(what is this about? see my critic’s minifesto)
No gingers were harmed in the making of this film. Well, actually… that’s not quite true. American Scott P. Harris, at grad school in Edinburgh, decided to make a little documentary ostensibly about people’s generally negative attitudes toward redheads — particularly redheaded men — but interviewing people in the parks and streets of that fine (and quite ginger) city was all actually a desperate ruse to find a cute gal who likes guys with red hair who might like to go out with him. And in the course of perpetrating that ruse, Harris comes across one obnoxious woman who happily shares her distaste — disgust, even — with fellow human beings based solely on hair color in a way that (I hope) she would never do with regards to skin color. Her casual and blatant bigotry is a little upsetting for Harris… and for me. (As a strawberry blonde, I’m not quite ginger, but I am at least ginger-adjacent, and certainly ginger sympathetic.
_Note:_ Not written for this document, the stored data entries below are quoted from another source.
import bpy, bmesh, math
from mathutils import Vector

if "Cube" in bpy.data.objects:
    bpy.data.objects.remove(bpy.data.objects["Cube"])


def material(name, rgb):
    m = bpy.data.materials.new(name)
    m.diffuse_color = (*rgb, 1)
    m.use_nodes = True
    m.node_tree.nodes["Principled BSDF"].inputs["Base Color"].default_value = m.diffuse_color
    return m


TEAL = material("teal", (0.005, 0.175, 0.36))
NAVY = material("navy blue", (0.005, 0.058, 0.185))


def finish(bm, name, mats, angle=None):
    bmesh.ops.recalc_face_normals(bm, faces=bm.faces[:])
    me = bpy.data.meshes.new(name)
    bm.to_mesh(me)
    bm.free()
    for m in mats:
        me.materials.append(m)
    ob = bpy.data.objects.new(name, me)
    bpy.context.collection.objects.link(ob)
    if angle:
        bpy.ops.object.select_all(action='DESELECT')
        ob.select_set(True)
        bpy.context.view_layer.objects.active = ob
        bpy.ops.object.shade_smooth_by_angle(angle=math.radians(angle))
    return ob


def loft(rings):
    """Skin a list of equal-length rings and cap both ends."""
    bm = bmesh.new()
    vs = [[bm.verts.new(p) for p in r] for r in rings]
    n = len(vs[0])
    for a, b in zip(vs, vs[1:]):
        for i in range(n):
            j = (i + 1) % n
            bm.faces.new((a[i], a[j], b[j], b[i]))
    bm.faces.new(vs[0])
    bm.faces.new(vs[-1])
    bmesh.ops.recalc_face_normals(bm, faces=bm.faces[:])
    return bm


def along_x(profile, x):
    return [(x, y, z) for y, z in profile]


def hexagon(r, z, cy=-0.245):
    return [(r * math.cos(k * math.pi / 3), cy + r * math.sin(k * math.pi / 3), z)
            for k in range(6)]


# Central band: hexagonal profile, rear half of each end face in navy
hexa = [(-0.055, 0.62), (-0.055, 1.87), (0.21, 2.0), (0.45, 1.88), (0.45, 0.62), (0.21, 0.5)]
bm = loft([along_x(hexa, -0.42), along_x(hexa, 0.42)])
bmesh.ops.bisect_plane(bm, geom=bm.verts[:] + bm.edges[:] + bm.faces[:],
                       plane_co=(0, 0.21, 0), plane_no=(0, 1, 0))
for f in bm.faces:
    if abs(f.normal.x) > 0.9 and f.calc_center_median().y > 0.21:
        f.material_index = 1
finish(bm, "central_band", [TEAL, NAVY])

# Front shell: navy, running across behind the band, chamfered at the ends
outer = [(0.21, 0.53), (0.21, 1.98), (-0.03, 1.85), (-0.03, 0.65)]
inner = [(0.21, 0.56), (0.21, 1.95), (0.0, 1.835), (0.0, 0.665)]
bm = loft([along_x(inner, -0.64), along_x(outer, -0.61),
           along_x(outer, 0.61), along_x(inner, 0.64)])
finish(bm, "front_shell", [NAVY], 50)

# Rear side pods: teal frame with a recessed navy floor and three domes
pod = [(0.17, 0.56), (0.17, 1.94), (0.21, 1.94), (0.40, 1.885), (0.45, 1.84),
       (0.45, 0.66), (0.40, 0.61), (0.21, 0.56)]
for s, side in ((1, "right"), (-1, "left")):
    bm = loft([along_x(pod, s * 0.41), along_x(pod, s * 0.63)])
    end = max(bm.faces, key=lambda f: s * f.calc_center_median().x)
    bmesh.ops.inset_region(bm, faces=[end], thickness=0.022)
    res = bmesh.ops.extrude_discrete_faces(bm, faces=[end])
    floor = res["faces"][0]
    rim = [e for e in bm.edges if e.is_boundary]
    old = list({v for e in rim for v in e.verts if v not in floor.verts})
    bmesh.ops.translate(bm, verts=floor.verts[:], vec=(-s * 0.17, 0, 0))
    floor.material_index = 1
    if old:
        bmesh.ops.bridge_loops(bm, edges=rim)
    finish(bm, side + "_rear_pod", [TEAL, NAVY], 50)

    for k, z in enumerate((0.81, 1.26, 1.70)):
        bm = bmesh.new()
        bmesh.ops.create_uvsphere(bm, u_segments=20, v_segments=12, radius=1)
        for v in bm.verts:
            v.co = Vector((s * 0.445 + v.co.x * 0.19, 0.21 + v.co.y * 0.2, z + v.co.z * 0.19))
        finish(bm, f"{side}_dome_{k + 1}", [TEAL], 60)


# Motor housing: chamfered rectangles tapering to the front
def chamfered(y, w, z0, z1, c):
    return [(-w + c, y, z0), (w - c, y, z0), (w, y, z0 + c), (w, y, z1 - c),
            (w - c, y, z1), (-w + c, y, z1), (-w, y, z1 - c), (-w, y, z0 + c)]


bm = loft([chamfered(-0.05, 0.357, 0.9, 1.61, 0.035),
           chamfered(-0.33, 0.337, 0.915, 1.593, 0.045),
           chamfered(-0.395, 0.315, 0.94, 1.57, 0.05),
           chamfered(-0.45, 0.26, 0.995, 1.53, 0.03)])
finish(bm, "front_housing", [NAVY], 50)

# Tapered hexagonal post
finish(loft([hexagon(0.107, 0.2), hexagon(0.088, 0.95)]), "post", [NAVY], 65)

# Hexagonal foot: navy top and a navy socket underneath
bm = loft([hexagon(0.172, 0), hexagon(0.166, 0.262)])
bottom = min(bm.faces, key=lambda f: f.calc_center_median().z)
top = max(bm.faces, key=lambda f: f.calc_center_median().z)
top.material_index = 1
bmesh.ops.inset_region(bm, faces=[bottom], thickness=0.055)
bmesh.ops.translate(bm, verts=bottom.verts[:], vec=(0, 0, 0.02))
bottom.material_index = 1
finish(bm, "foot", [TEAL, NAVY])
I also think Harris is pretty darn cute and can’t imagine why anyone would disagree with that.) Mostly, though, this sweet, honest film, more personal diary than straight-up documentary, is a smartly perceptive and very brave public attempt by one man to overcome his own shortcomings: primarily a severe deficit of self-confidence stemming from extreme bullying he suffered as a kid because of the color of his hair. (He’s not exaggerating the bullying, either: when he gently confronts a former elementary school teacher — a teacher! — who said horrible, horrible things to him when he was little, the teacher agrees it happened just like that, and doesn’t seem to realize he did anything awful.It was all just for a laugh.) Invocations of famous and well-loved gingers, such as Ron Weaselly and Prince Harry, are no solace to Harris, but working through his problems out loud does eventually lead him to a new acceptance of himself. This isn’t even a movie about being ginger, not ultimately: it’s about discovering that we aren’t as alone as we sometimes feel, and learning how to love ourselves in spite of supposed “flaws,” which is a virtual hug we could all use from time to time. It’s also a remarkably stereotype-busting peek at male vulnerability, especially when it comes to dating. Being Ginger suddenly makes me realize that we haven’t really seen the revolution in very personal (while still being universal) filmmaking that cheap cameras and digital editing and Web distribution should have brought us. We should be seeing more films like this one.